Energy is the capacity to do work. Energy comes in various forms, such as motion, heat, light, electrical, chemical, nuclear energy, and gravitational. Total energy is the sum of all forms of the energy a system possesses. In the absence of magnetic, electrical and surface tension effects, the total energy of a system consists of the kinetic, potential, and internal energies. The internal energy of a system is made up of sensible, latent, chemical, and nuclear energies. The sensible internal energy is due to translational, rotational, and vibrational effects of atoms and molecules.
Thermal energy is the sensible and latent forms of internal energy. The classification of energy into different ‘‘types’’ often follows the boundaries of the fields of study in the natural sciences. For example, chemical energy is the kind of potential energy stored in chemical bonds, and nuclear energy is the energy stored in interactions between the particles in the atomic nucleus. Microscopic forms of energy are related to the molecular structure of a system and they are independent
of outside reference frames.
Primary energy is the energy extracted or captured directly from the environment.
Three distinctive groups of primary energy are:
• Nonrenewable energy (fossil fuels): coal, crude oil, natural gas, nuclear fuel.
• Renewable energy: hydropower, biomass, solar energy, wind, geothermal, and
Potential energy is associated with forces that act on a body in such a way that depending on the initial and final positions of the body, the amount of work done on the body can be calculated. These forces, known as potential forces, can be represented at any point in space by vectors that are gradients of the scalar quantity known as potential.
Kinetic energy is something that can be transferred between objects and changed into other kinds of energy. For example, a flying squirrel might bump into a stationary pigeon. After the collision, there would be an initial kinetic energy of the squirrel that gets transferred into the pigeon or transformed to some other form of it.

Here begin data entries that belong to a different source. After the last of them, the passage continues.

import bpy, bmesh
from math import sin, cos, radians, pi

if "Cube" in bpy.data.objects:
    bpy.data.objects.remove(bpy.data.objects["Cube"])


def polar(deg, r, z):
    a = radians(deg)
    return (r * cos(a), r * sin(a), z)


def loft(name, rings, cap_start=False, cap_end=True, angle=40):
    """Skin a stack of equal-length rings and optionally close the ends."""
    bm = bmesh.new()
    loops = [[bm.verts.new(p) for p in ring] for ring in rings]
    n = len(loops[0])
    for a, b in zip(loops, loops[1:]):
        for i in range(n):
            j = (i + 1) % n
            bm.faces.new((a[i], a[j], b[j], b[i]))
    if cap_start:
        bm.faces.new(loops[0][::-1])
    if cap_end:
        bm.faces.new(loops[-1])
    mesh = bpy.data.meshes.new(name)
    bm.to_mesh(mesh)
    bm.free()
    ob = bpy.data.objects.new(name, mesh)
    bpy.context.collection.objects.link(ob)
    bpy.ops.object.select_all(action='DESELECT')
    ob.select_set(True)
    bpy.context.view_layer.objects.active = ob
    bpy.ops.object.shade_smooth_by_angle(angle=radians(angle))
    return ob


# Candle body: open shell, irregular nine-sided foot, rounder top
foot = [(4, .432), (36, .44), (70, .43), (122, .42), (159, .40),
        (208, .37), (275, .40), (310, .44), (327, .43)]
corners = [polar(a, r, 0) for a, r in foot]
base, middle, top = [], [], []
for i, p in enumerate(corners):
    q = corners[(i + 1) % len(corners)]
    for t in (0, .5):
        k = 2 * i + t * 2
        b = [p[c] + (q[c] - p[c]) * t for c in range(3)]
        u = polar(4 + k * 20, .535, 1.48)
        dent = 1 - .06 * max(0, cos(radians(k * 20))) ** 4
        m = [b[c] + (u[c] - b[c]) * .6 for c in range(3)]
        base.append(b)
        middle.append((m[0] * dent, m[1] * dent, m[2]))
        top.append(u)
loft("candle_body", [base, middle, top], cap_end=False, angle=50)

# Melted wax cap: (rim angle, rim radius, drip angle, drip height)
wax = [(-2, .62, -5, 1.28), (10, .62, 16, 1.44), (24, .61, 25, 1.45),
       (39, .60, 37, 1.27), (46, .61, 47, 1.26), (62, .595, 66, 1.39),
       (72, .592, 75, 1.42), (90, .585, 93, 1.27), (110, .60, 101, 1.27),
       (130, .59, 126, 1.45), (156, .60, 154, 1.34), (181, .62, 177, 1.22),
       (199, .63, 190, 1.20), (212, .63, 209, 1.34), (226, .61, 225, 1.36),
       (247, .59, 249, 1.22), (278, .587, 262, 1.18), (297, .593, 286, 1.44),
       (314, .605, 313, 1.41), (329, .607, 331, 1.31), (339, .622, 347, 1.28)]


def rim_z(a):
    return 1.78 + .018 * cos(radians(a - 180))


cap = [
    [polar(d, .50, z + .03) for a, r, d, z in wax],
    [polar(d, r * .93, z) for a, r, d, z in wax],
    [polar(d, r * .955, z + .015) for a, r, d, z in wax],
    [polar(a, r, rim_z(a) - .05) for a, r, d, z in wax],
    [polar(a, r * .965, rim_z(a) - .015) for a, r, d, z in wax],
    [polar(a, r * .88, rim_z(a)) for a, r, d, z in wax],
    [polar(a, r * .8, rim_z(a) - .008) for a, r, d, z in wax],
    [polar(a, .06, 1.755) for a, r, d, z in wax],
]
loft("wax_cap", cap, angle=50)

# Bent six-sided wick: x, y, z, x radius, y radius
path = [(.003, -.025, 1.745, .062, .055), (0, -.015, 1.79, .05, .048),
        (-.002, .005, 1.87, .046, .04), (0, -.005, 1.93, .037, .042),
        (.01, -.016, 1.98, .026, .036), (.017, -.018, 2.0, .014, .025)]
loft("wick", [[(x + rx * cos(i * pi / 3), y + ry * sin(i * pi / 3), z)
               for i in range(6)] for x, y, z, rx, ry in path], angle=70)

Kinetic energy is a scalar quantity, so it does not have a set direction. Contrary to velocity, force, acceleration, and momentum, the kinetic energy of an object is all about the magnitude alone. Just like work and potential energy, the standard metric unit of measurement for kinetic energy is the Joule.
3. Geothermal Energy
Geothermal energy is the heat originating from the original formation of the planet, from radioactive decay of minerals, from volcanic activity, and from solar energy absorbed at the surface. The geothermal gradient, which is the difference in temperature between the core of the planet and its surface, drives a continuous conduction of thermal energy in the form of heat from the core to the surface.
Hydrogen has the highest energy content of any common fuel by weight (about three times more than gasoline), but the lowest energy content by volume. Hydrogen transports energy in a useable form from one place to another. Like electricity, hydrogen is an energy carrier. Hydrogen burns cleanly, producing water H2O. When burned in an engine or; used a fuel cell, it is converted
to water only. To make hydrogen a renewable fuel it should use renewable energy, such as wind power or solar power, for production.
5. Wind Energy
Wind power is a totally renewable energy source with no greenhouse gas emissions, but due to its
unpredictability has problems integrating with national grids. One of the front-runners of the renewable energy march is wind. Wind power is the use of air flow through wind turbines to mechanically power generators for electric power. Wind power, as an alternative to burning fossil fuels, is plentiful, renewable, widely distributed, clean, produces no greenhouse gas emissions during operation, consumes no water, and uses the little land. The net effects on the environment are far less problematic than those of non-renewable power sources. Availability of transmission capacity helps large-scale deployment by reducing the cost of delivered wind energy.